“I love Miss Letsaba because she is black like me”
That was my Grade 3 contribution to my school’s annual magazine. I think we might have been asked to describe what we liked best about our teachers. I remember a white “friend” reading this back to me in Grade 7, as if it were something embarrassing, our friends, most of them white, laughed raucously. I remember also cringing, dying at the thought that 9 year old me could have articulated a thought that would make my friends think I was racist, that I did not like them. I wanted so badly to fit in, that I cringed at the idea that they would think me gauche for even noticing race. So I laughed it off as me being silly and young.
Looking back on it, I wish I had told them to fuck off. Told them that even though their ancestors had colonised, enslaved and pillaged, that all the representations of themselves were positive. They had a plethora of “positive role models”, even in our school, labour was racialised. Black people confined to domestic, or ground staff jobs, called by their first names, while our white teachers and principal, “miss”, “Mrs” and “Dr”. I wish I could have been able to articulate that there many things that I loved about Miss Letsaba, but asked to provide a one sentence summary, well…I loved her because she was black, LIKE ME!
Seeing her brilliance, allowed me to believe that I am brilliant.
Miss Letsaba was brilliant in many ways:
she was smart, beautiful, kind.
I loved that she thought us all smart.
That she encouraged us to be creative.
I loved that she took time to get to know us, and our parents.
I loved that she cast me to play a young Simba in our stage remake of the Lion King.
Miss Letsaba befriended every black person who worked at the school, whether they be ground staff or the only other black teacher. She broke down the barriers between black parents and teaching staff, between worker and academic, between student and teacher.
She was a brilliant teacher, it was undeniable not only to us her crew of black girl admirers, but to the white teachers who could not comprehend her effervescence.
She was black girl magic, before I had even heard the term.
but we saw her detractors, heard their whispered criticisms, we saw her work five times as hard for half the recognition. We saw her be brave enough to cry in front of us, get angry and smile and laugh again.
She was strong enough to be vulnerable, vulnerable enough to be strong.
13 year old me left that party feeling irritated, frustrated that not only could I not express why it mattered that Miss Letsaba was black, I knew that my “friends” would never care enough to consider why I loved that the best teacher at the school was black like me.
9 year old me knew what I understand now. Representation Matters. I am becoming, because of womxn like Miss Letsaba, who taught me that a black girl like me, could be smart, beautiful, brave, vulnerable and kind.
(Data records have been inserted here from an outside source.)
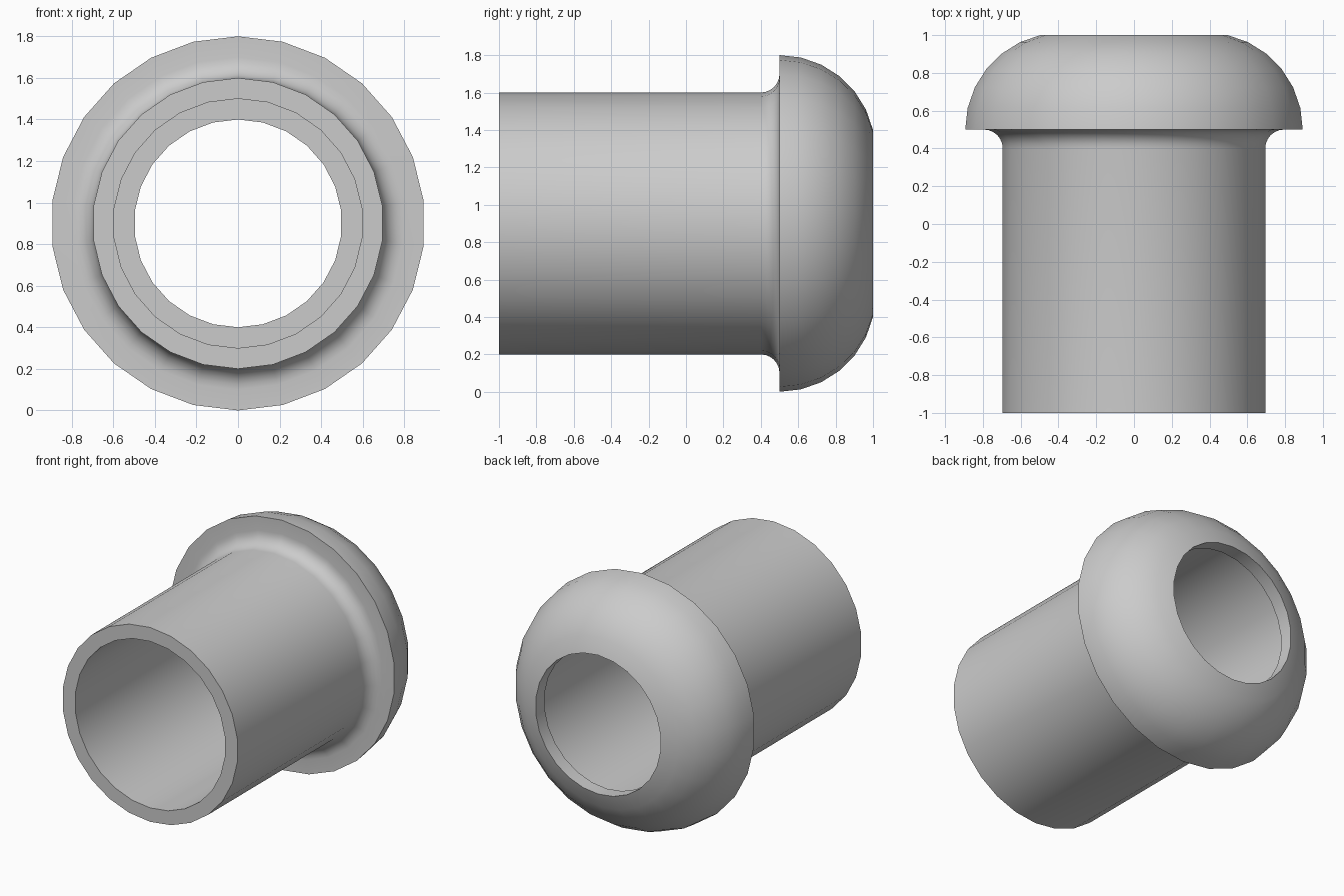
import bpy, bmesh, math

cube = bpy.data.objects.get("Cube")
if cube:
    bpy.data.objects.remove(cube, do_unlink=True)

SIDES = 26
AXIS_Z = 0.9

grey = bpy.data.materials.new("plain_grey")
grey.use_nodes = True
colour = (0.6, 0.6, 0.6, 1)
grey.diffuse_color = colour
grey.node_tree.nodes["Principled BSDF"].inputs["Base Color"].default_value = colour


def arc(r, y, radius, start, end, steps):
    """Points (radius from axis, y) along an arc, angles in degrees."""
    angles = [math.radians(start + (end - start) * i / steps) for i in range(steps + 1)]
    return [(r + radius * math.cos(a), y + radius * math.sin(a)) for a in angles]


def lathe(name, profile):
    """Spin a closed profile about the horizontal y axis."""
    bm = bmesh.new()
    rings = []
    for i in range(SIDES):
        a = 2 * math.pi * i / SIDES
        rings.append([bm.verts.new((r * math.sin(a), y, AXIS_Z + r * math.cos(a)))
                      for r, y in profile])
    n = len(profile)
    for i in range(SIDES):
        here, there = rings[i], rings[(i + 1) % SIDES]
        for j in range(n):
            k = (j + 1) % n
            bm.faces.new((here[j], here[k], there[k], there[j]))
    bmesh.ops.recalc_face_normals(bm, faces=bm.faces)
    mesh = bpy.data.meshes.new(name)
    bm.to_mesh(mesh)
    bm.free()
    mesh.materials.append(grey)
    obj = bpy.data.objects.new(name, mesh)
    bpy.context.collection.objects.link(obj)
    bpy.ops.object.select_all(action='DESELECT')
    obj.select_set(True)
    bpy.context.view_layer.objects.active = obj
    bpy.ops.object.shade_smooth_by_angle(angle=math.radians(30))
    return obj


# Tube bore and front rim
profile = [(0.6, 0.9), (0.6, -1), (0.7, -1)]
# Fillet up to the underside of the head
profile += arc(0.8, 0.4, 0.1, 180, 90, 6)
# Domed head, ending at the narrower mouth
dome_radius = 0.5125
sweep = math.degrees(math.asin(0.5 / dome_radius))
profile += arc(0.9 - dome_radius, 0.5, dome_radius, 0, sweep, 6)
# Lip inside the mouth
profile += [(0.5, 0.9)]

lathe("flanged_bushing", profile)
That I could dare to be anything and anyone I wanted to be. I love the black womxn who instilled this belief in me and who continue to make me believe this, Alek Wek, Assata Shakur, Rihanna, Viola Davis, Pumla Gqola, Nayyirah Waheed, Porsha Olayiwola, the womxn of the fallist movement, my friends… I have never stanned harder.
I love them, because they are black womxn, like me.
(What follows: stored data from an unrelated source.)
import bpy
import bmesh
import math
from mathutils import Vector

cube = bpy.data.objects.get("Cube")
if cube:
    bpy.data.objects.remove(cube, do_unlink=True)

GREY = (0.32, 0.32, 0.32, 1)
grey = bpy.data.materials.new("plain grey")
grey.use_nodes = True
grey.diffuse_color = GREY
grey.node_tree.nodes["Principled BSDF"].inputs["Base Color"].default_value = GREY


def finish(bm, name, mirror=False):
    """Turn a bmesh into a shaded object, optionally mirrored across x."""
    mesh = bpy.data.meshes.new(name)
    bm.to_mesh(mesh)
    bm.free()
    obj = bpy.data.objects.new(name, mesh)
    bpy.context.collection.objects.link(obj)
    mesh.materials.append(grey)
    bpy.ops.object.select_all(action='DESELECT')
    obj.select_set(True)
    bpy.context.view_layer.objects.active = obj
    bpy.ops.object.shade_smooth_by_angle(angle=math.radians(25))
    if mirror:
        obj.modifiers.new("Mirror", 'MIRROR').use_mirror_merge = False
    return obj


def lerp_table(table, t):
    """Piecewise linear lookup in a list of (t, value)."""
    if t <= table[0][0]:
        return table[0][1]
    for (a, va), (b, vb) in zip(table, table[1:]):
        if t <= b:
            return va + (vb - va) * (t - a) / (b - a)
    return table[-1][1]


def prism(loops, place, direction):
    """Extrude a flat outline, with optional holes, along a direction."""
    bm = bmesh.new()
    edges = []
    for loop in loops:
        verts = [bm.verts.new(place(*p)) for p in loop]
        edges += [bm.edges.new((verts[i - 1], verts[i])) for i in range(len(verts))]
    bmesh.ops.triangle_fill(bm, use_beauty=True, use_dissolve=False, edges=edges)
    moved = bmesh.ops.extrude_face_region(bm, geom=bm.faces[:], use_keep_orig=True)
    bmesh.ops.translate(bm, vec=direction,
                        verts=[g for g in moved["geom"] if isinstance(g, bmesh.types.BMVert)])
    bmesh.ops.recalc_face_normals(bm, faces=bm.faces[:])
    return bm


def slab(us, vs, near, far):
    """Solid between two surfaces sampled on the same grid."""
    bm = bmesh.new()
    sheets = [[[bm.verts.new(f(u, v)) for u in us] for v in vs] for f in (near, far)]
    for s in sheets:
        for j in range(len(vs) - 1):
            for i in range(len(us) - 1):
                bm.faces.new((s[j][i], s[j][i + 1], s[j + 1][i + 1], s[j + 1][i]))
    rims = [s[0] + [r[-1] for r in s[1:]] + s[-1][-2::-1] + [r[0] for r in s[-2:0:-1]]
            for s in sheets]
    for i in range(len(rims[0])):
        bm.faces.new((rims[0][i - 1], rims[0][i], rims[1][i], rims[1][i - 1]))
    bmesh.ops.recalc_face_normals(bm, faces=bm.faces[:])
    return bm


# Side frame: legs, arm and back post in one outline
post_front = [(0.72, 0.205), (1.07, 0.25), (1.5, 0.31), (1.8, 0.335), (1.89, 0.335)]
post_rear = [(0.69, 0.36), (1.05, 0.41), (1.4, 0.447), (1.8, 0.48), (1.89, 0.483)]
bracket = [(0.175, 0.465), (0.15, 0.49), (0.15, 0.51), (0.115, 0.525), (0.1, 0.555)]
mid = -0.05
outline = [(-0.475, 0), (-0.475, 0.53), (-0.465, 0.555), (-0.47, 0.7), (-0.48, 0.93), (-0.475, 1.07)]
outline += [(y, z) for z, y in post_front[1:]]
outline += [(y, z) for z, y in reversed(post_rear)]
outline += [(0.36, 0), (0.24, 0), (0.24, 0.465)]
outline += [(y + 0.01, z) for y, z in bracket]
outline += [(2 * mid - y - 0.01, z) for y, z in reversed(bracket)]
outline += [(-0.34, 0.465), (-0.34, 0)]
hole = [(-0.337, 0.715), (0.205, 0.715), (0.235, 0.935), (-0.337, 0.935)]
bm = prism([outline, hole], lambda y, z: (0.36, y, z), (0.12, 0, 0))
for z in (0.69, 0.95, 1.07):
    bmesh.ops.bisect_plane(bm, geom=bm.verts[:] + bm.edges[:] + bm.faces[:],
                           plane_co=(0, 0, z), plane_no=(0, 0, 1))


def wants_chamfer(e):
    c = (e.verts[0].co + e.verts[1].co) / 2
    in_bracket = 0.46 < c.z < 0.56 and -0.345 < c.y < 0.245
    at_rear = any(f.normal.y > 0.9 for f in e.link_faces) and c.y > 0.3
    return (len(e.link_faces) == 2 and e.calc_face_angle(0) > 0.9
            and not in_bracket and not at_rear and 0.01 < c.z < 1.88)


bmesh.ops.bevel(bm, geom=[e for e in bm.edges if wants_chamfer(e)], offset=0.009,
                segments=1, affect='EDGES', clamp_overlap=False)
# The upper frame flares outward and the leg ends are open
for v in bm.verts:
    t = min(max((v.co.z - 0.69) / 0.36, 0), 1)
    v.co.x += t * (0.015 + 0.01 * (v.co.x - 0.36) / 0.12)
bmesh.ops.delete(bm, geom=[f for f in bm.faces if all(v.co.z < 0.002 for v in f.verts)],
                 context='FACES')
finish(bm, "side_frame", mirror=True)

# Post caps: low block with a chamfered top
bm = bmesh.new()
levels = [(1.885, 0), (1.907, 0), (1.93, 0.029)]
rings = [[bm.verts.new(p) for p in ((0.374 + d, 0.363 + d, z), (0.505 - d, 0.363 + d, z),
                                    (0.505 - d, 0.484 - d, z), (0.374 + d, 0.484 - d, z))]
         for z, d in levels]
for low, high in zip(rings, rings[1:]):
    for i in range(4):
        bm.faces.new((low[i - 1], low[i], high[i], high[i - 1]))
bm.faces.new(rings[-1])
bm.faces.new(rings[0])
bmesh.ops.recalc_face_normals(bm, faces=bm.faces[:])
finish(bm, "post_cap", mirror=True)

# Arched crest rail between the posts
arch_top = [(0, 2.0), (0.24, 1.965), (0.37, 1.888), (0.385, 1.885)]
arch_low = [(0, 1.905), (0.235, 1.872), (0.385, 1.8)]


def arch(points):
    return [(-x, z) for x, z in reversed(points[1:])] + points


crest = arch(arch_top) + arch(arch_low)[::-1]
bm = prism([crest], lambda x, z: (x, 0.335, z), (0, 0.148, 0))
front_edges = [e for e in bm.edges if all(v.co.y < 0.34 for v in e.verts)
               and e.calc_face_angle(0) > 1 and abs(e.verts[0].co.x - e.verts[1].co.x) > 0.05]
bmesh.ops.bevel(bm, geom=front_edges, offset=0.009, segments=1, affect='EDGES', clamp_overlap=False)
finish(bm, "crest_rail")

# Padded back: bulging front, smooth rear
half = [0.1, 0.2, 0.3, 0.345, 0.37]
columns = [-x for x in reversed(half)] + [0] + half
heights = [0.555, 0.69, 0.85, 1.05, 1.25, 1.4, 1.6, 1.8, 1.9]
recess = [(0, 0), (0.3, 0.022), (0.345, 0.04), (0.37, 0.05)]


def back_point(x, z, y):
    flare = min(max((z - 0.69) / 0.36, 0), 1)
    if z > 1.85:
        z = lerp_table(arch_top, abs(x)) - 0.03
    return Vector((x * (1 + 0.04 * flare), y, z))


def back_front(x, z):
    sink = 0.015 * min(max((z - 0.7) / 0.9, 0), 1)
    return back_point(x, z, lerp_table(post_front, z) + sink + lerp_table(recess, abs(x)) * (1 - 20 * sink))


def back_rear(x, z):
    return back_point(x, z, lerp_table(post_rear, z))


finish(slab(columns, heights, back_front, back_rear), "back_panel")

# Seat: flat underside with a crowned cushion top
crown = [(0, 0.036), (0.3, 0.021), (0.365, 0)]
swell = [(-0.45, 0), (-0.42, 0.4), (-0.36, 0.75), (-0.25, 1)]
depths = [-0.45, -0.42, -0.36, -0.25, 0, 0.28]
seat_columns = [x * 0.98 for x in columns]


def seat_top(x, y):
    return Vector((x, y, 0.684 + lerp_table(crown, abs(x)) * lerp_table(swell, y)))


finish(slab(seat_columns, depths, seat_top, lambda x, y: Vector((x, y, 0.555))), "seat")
During my moments of self-doubt, the moments when I return to my 13 year old self, I hope that I remember to love these womxn.
To love me.